BRIEF:
Below is a block of entries; repeat exactly the lines starting at the line that contains "out.append(tuple(A * (1" and ending at the line that contains "for y, z in", both included.

RECORDS TO USE:
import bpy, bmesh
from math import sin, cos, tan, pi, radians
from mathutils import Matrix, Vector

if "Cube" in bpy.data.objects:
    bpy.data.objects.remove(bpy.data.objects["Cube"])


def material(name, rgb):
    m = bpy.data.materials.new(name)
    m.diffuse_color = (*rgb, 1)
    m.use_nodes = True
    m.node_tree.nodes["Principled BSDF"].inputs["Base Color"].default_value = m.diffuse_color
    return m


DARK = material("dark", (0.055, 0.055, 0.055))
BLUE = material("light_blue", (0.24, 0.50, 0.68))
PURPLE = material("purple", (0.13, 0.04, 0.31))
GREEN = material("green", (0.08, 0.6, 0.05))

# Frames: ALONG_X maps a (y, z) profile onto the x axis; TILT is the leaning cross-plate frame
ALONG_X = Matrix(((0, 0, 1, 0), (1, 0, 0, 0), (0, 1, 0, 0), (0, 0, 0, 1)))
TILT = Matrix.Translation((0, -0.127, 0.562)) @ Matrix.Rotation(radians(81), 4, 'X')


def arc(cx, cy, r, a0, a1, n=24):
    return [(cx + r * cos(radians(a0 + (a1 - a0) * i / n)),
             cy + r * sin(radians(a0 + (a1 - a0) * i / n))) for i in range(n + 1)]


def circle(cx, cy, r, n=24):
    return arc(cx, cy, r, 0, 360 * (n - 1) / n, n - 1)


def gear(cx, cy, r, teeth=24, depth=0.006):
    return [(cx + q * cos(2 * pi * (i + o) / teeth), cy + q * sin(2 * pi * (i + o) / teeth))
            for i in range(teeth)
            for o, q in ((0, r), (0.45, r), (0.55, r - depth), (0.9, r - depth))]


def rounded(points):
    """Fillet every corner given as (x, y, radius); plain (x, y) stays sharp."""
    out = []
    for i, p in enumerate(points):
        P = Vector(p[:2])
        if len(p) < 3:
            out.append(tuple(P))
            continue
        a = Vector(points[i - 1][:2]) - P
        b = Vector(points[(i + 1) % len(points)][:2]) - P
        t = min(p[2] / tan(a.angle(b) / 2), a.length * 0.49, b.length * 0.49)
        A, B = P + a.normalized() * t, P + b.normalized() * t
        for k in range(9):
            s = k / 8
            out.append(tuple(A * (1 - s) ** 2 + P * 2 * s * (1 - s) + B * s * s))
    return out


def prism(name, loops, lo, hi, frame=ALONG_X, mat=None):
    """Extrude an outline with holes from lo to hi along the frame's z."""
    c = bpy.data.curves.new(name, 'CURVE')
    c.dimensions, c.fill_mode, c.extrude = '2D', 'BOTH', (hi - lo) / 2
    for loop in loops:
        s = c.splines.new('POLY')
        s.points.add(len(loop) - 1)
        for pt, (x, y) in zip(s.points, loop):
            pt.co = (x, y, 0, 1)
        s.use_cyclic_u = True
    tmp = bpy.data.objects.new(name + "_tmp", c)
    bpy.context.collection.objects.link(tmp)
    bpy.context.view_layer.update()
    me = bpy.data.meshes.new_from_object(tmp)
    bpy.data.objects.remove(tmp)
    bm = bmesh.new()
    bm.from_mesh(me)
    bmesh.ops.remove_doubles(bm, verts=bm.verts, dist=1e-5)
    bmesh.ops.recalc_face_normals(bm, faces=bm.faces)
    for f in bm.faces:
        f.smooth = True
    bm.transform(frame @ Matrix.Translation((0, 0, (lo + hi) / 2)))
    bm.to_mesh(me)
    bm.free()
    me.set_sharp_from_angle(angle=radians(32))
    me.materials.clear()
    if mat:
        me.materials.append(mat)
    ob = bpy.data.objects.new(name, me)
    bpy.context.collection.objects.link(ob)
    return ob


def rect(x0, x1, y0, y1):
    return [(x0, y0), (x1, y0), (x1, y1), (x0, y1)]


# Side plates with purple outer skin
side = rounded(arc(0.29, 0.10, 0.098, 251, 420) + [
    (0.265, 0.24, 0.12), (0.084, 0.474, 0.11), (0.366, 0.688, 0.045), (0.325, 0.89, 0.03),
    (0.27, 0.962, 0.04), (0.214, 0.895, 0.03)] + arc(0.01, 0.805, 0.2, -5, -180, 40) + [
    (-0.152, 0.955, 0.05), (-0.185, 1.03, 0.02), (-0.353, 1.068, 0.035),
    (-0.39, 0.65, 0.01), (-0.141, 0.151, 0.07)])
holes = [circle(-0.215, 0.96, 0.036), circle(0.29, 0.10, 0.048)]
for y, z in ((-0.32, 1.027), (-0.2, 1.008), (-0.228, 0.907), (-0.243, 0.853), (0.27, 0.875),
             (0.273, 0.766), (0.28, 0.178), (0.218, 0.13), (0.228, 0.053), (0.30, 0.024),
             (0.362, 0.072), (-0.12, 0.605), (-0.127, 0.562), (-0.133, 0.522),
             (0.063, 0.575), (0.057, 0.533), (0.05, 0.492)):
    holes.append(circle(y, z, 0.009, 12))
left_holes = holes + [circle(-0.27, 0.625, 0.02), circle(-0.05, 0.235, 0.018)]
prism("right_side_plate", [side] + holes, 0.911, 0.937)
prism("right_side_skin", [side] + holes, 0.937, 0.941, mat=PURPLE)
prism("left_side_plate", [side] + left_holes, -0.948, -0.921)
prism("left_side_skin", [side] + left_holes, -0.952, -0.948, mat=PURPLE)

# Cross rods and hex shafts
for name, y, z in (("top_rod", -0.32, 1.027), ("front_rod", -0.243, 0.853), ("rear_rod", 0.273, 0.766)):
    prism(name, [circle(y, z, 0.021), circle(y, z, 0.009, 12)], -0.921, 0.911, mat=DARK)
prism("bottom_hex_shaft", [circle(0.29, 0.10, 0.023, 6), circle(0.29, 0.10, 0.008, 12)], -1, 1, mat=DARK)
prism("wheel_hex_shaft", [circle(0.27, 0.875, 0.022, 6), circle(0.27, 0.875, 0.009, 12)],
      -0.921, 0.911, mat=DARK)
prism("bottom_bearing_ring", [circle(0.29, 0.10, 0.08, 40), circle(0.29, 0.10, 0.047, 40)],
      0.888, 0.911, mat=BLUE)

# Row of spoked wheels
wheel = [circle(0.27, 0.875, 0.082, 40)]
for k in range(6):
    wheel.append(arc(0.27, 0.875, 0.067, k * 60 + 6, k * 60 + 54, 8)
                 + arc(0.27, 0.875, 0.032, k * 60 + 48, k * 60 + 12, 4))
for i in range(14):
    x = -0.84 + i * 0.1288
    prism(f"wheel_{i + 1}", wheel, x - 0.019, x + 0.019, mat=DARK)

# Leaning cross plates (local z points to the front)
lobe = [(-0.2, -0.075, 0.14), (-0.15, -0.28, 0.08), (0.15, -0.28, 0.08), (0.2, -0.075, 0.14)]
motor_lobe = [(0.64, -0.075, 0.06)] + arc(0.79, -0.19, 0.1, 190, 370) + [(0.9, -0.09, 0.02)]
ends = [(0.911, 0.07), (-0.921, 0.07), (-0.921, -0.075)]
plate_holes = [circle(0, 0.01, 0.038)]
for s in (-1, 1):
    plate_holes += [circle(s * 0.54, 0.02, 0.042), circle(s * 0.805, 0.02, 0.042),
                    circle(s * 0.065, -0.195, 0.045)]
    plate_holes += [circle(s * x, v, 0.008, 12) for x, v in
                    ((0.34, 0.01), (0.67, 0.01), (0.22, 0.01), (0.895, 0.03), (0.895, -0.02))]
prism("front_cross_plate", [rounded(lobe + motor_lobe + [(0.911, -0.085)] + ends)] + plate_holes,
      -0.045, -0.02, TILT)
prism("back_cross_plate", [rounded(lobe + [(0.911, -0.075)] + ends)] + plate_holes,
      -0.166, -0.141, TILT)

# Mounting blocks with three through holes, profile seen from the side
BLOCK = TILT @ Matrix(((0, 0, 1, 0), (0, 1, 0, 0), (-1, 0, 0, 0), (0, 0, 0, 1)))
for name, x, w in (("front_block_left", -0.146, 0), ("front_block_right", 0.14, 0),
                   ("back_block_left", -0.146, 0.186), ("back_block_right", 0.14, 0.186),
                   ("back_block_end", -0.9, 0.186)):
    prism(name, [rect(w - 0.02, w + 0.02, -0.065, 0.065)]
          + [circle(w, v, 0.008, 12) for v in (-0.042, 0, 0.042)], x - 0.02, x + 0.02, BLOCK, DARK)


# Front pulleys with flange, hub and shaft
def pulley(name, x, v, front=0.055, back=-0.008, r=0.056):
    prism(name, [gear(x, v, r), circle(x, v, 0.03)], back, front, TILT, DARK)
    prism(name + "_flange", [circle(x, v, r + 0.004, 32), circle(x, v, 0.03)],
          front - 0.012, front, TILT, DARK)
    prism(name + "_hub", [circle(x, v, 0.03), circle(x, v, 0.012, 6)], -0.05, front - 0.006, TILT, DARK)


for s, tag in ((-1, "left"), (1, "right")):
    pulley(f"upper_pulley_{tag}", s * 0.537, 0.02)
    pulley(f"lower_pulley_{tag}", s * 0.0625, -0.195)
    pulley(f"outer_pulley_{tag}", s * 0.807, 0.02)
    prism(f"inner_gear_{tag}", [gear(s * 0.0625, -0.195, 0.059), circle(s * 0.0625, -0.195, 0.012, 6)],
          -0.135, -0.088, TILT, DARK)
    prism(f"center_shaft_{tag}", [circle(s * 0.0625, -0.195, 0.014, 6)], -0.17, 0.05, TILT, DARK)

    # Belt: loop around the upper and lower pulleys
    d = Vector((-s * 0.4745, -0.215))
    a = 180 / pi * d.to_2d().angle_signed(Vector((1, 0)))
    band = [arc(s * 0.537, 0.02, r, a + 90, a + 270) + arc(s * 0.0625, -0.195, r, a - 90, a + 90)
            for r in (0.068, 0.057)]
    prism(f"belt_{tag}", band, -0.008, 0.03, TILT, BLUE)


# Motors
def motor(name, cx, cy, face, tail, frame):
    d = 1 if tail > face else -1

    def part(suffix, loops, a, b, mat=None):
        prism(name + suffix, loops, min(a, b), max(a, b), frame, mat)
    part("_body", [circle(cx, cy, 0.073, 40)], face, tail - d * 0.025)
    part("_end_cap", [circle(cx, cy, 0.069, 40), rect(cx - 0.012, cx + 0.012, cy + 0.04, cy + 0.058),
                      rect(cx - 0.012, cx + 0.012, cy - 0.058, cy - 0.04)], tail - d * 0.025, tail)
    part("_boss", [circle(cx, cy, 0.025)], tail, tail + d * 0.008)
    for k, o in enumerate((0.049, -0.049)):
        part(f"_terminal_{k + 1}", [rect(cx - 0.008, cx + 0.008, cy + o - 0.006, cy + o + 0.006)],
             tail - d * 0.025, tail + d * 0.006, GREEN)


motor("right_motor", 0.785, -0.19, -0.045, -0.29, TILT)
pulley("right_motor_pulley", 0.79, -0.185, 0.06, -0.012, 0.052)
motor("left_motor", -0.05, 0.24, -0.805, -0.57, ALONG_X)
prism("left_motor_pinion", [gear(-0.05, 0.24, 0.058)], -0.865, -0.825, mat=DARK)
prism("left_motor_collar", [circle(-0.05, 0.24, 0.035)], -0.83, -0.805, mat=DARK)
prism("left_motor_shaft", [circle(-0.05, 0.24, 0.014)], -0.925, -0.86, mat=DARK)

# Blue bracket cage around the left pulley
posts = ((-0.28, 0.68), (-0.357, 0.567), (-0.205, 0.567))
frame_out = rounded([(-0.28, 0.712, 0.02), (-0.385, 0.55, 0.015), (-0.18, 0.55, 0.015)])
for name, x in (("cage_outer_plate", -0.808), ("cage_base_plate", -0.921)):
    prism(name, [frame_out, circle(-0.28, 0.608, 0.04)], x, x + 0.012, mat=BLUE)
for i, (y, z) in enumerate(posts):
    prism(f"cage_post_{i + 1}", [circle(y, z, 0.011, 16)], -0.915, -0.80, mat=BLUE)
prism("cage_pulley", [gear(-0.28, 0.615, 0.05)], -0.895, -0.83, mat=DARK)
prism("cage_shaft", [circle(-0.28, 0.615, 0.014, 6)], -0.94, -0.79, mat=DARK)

SOLUTION FOR THIS PROBLEM:
            out.append(tuple(A * (1 - s) ** 2 + P * 2 * s * (1 - s) + B * s * s))
    return out


def prism(name, loops, lo, hi, frame=ALONG_X, mat=None):
    """Extrude an outline with holes from lo to hi along the frame's z."""
    c = bpy.data.curves.new(name, 'CURVE')
    c.dimensions, c.fill_mode, c.extrude = '2D', 'BOTH', (hi - lo) / 2
    for loop in loops:
        s = c.splines.new('POLY')
        s.points.add(len(loop) - 1)
        for pt, (x, y) in zip(s.points, loop):
            pt.co = (x, y, 0, 1)
        s.use_cyclic_u = True
    tmp = bpy.data.objects.new(name + "_tmp", c)
    bpy.context.collection.objects.link(tmp)
    bpy.context.view_layer.update()
    me = bpy.data.meshes.new_from_object(tmp)
    bpy.data.objects.remove(tmp)
    bm = bmesh.new()
    bm.from_mesh(me)
    bmesh.ops.remove_doubles(bm, verts=bm.verts, dist=1e-5)
    bmesh.ops.recalc_face_normals(bm, faces=bm.faces)
    for f in bm.faces:
        f.smooth = True
    bm.transform(frame @ Matrix.Translation((0, 0, (lo + hi) / 2)))
    bm.to_mesh(me)
    bm.free()
    me.set_sharp_from_angle(angle=radians(32))
    me.materials.clear()
    if mat:
        me.materials.append(mat)
    ob = bpy.data.objects.new(name, me)
    bpy.context.collection.objects.link(ob)
    return ob


def rect(x0, x1, y0, y1):
    return [(x0, y0), (x1, y0), (x1, y1), (x0, y1)]


# Side plates with purple outer skin
side = rounded(arc(0.29, 0.10, 0.098, 251, 420) + [
    (0.265, 0.24, 0.12), (0.084, 0.474, 0.11), (0.366, 0.688, 0.045), (0.325, 0.89, 0.03),
    (0.27, 0.962, 0.04), (0.214, 0.895, 0.03)] + arc(0.01, 0.805, 0.2, -5, -180, 40) + [
    (-0.152, 0.955, 0.05), (-0.185, 1.03, 0.02), (-0.353, 1.068, 0.035),
    (-0.39, 0.65, 0.01), (-0.141, 0.151, 0.07)])
holes = [circle(-0.215, 0.96, 0.036), circle(0.29, 0.10, 0.048)]
for y, z in ((-0.32, 1.027), (-0.2, 1.008), (-0.228, 0.907), (-0.243, 0.853), (0.27, 0.875),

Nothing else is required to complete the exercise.